:: Instructions for the task ::
Return, exactly and in full, the lines of the records below starting at the one with "digit or tail" and ending at the one with "q = t.to_track_quat('Z', 'Y')", and no other lines.

:: Input for this task ::
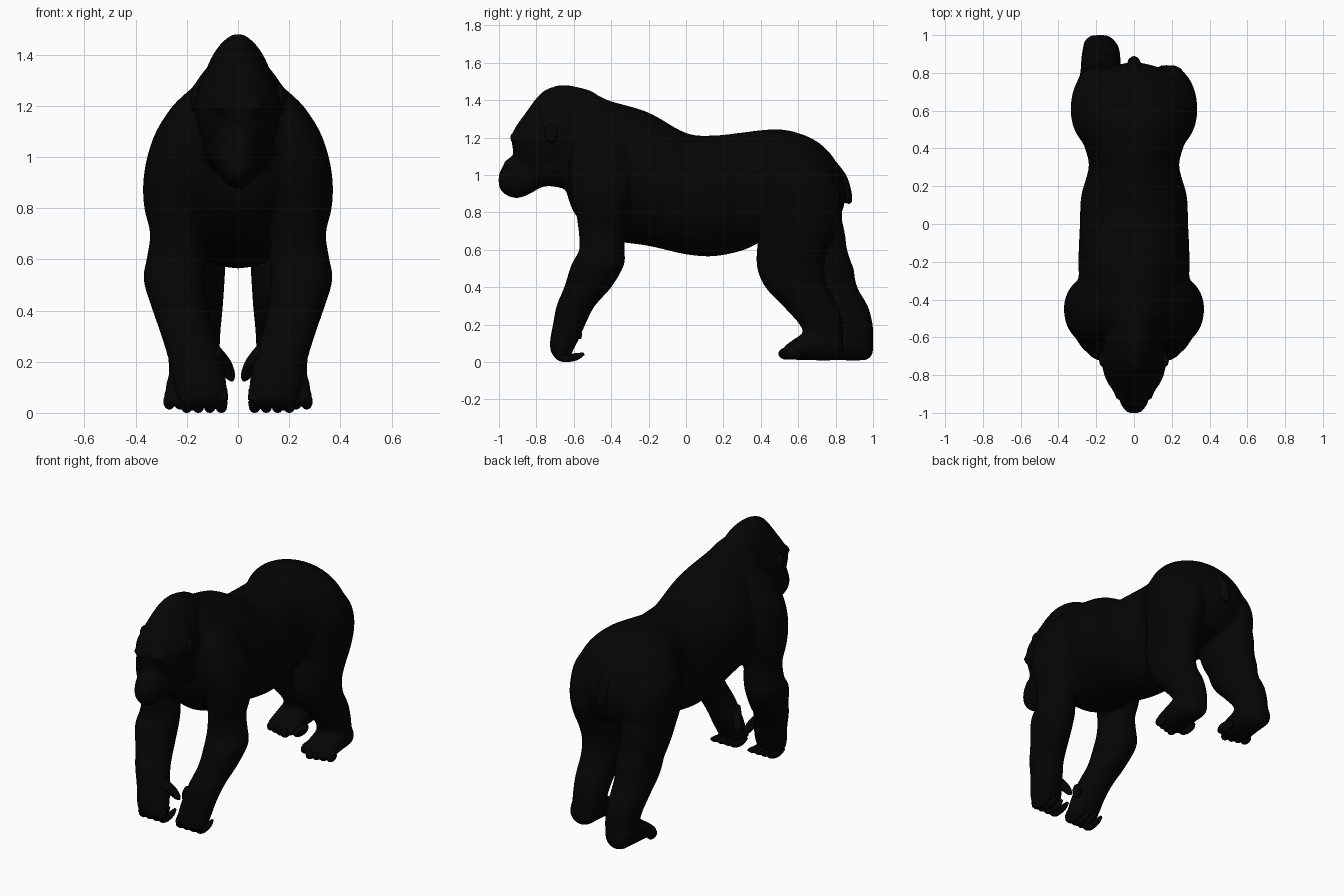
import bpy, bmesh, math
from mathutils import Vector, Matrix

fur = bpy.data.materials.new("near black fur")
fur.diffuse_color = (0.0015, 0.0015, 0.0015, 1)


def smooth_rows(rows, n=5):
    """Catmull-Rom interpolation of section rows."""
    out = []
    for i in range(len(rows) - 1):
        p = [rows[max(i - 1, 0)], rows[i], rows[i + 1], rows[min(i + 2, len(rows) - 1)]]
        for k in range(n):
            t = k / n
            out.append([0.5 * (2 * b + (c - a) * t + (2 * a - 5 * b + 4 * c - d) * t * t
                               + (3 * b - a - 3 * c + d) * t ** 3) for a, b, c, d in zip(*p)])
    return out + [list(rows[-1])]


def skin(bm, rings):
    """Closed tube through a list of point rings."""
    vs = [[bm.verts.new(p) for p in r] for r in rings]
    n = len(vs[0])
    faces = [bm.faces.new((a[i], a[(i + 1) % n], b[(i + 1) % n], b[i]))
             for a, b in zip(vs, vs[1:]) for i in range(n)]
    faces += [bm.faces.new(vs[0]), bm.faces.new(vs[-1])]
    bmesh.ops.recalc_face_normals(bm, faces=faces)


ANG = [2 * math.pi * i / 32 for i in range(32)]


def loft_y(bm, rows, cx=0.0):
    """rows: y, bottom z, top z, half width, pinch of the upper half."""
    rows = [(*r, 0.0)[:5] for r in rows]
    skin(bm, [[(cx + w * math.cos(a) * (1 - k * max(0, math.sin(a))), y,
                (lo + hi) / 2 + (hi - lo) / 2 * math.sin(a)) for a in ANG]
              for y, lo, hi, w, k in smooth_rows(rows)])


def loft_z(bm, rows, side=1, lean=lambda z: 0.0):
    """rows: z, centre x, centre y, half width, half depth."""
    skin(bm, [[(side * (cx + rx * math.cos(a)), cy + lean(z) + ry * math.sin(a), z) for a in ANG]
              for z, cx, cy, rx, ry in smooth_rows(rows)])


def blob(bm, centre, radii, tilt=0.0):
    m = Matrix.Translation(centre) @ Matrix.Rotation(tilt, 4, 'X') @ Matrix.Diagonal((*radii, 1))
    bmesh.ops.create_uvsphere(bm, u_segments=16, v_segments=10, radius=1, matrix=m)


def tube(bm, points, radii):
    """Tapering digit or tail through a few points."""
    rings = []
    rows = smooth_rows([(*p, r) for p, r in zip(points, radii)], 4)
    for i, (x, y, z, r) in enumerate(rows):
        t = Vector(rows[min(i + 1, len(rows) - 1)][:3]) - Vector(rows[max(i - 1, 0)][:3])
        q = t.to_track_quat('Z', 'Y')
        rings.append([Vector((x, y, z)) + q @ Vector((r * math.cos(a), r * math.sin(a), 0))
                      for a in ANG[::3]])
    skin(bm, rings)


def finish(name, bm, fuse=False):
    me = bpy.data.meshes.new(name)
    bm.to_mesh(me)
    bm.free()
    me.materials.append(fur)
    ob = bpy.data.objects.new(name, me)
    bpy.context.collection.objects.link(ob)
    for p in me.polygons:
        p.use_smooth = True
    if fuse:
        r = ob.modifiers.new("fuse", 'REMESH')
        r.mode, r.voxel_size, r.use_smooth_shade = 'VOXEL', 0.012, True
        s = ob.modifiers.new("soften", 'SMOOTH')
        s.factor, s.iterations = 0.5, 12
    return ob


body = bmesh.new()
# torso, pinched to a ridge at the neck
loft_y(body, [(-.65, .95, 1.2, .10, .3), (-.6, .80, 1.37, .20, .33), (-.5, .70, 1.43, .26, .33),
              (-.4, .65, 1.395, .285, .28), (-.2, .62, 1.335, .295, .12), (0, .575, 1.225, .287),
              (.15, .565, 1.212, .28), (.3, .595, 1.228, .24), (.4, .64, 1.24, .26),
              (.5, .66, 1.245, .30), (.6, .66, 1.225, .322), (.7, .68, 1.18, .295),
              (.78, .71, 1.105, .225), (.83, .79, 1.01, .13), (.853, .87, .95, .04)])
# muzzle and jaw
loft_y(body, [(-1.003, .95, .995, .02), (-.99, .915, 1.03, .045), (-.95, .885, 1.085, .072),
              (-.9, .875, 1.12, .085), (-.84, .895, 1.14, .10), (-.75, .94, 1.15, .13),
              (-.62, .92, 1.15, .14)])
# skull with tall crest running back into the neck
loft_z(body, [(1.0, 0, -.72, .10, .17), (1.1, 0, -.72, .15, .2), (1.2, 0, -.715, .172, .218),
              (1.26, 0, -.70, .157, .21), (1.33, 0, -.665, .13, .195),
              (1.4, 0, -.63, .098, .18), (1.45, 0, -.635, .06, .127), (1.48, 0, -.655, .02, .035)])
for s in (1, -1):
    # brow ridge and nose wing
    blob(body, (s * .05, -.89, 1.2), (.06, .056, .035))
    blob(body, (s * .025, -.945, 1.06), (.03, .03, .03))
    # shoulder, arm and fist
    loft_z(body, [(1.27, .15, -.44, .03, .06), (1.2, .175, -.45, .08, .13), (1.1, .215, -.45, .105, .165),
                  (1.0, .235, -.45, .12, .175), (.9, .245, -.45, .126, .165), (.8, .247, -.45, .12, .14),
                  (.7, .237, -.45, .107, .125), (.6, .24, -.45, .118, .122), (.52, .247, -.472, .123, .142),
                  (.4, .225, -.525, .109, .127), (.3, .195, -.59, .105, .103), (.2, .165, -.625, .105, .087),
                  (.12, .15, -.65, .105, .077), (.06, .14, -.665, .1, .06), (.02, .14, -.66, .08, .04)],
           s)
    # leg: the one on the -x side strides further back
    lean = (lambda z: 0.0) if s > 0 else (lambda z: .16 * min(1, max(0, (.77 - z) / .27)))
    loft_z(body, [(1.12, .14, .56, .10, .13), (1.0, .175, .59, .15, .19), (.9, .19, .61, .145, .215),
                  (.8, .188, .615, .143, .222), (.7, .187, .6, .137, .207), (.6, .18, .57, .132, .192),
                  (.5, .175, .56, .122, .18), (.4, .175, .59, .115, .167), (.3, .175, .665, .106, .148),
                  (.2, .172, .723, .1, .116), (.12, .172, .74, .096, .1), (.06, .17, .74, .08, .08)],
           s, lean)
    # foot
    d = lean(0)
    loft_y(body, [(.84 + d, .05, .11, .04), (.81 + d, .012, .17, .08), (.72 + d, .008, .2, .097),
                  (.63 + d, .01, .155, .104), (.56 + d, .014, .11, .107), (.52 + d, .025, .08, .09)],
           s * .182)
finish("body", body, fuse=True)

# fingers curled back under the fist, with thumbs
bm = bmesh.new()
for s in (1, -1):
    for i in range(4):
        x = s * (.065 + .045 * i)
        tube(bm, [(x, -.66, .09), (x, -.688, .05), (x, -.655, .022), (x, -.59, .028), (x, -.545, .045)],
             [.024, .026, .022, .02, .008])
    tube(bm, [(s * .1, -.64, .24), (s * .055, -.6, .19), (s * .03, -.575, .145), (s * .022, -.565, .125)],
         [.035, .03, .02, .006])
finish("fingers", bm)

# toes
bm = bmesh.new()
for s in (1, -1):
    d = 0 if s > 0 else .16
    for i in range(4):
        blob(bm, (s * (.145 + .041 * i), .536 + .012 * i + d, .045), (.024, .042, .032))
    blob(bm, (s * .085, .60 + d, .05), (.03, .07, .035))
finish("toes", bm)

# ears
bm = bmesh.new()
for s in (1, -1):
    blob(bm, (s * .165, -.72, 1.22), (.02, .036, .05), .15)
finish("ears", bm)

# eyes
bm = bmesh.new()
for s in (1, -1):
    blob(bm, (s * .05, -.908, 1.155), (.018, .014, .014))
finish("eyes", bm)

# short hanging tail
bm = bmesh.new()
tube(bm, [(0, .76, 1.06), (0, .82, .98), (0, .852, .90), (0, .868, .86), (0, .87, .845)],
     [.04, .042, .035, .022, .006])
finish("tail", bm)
...
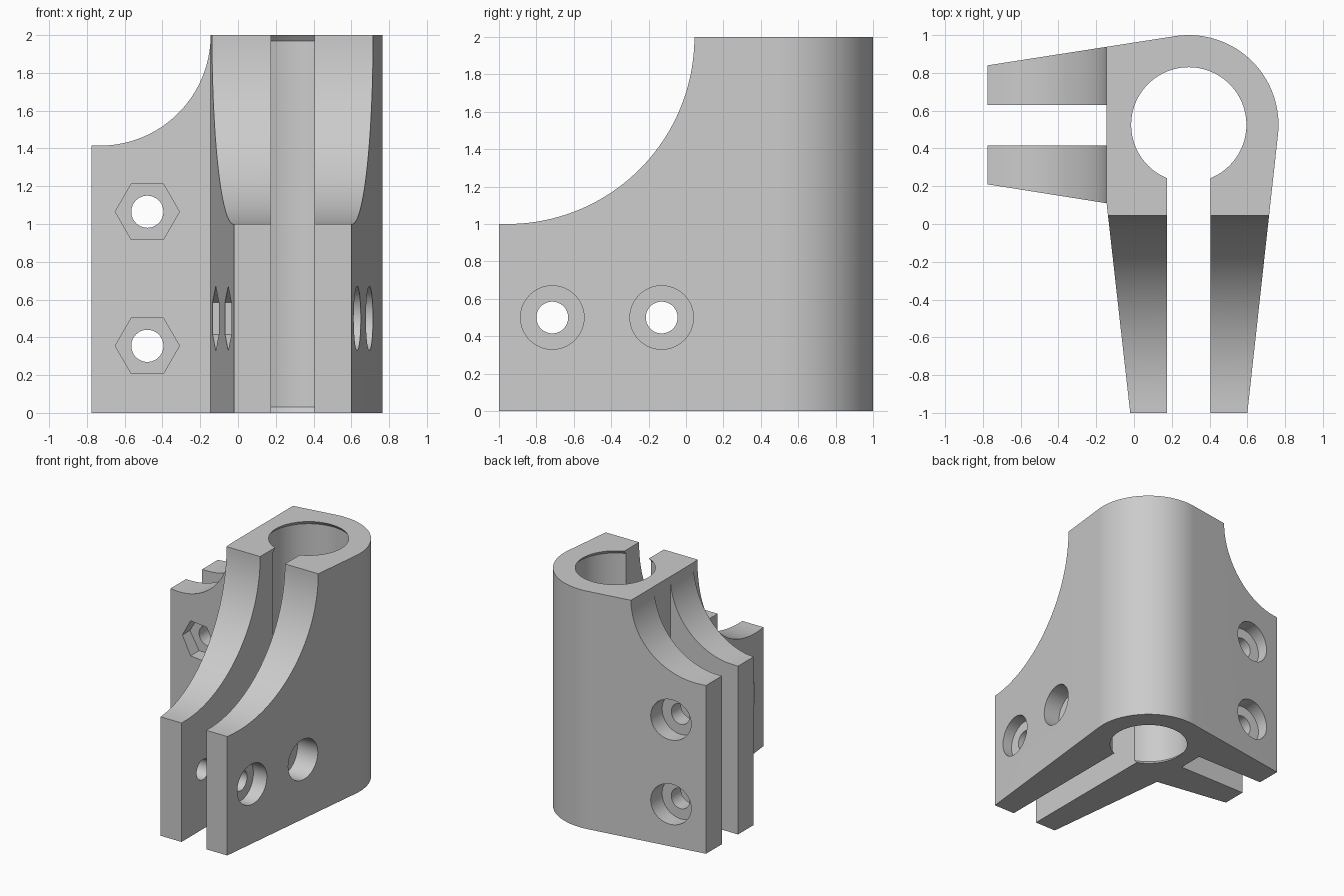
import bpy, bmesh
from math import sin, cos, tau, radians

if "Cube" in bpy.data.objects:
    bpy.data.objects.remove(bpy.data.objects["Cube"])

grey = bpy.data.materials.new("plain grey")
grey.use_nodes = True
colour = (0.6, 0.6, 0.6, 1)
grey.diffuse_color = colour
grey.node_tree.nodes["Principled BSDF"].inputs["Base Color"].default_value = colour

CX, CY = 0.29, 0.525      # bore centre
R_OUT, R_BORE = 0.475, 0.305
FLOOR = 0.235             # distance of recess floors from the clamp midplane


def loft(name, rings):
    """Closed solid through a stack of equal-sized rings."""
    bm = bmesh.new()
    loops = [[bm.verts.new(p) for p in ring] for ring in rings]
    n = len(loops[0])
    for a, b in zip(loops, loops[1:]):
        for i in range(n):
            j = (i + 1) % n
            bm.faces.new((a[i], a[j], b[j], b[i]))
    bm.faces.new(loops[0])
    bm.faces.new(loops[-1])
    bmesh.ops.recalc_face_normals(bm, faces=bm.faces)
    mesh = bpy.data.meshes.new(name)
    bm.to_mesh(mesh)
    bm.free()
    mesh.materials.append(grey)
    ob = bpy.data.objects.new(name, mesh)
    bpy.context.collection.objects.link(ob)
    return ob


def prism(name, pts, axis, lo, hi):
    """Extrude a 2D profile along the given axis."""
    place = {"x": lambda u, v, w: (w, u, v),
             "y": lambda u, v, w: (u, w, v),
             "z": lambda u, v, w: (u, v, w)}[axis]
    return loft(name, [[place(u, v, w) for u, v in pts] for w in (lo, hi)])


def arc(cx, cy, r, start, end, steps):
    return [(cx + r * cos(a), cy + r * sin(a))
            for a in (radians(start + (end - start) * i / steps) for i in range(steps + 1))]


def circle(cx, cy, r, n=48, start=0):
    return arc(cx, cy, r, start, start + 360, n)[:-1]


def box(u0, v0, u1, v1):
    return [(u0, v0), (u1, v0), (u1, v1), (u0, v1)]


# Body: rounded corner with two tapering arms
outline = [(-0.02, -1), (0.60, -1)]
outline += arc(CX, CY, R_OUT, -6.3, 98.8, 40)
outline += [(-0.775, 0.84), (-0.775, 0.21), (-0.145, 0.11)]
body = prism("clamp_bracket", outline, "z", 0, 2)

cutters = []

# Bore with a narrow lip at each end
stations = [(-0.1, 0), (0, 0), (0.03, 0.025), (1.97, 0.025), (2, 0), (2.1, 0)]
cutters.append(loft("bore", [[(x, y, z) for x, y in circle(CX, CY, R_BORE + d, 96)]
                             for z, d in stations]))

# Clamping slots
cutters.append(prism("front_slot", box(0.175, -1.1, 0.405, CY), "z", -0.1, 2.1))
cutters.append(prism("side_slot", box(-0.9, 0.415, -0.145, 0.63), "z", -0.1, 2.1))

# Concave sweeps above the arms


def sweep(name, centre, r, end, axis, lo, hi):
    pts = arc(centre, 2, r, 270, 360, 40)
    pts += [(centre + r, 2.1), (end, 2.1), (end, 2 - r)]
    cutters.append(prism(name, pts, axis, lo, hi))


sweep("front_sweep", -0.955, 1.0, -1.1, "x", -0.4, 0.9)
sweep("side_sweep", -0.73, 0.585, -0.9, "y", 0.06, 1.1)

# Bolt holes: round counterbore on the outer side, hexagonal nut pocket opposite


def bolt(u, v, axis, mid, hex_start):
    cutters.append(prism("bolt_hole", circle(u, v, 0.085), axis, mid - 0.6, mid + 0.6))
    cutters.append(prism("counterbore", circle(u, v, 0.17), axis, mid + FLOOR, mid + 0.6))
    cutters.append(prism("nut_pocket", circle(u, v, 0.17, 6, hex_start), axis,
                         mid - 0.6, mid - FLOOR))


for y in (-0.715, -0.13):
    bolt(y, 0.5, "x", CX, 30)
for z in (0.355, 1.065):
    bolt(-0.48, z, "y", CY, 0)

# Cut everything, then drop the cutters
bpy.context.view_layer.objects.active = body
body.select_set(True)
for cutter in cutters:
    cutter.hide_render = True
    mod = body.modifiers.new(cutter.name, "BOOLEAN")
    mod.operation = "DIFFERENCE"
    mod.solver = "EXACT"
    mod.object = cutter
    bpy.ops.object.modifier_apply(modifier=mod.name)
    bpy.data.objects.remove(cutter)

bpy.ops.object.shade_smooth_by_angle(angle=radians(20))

:: Response for this exercise ::
    """Tapering digit or tail through a few points."""
    rings = []
    rows = smooth_rows([(*p, r) for p, r in zip(points, radii)], 4)
    for i, (x, y, z, r) in enumerate(rows):
        t = Vector(rows[min(i + 1, len(rows) - 1)][:3]) - Vector(rows[max(i - 1, 0)][:3])
        q = t.to_track_quat('Z', 'Y')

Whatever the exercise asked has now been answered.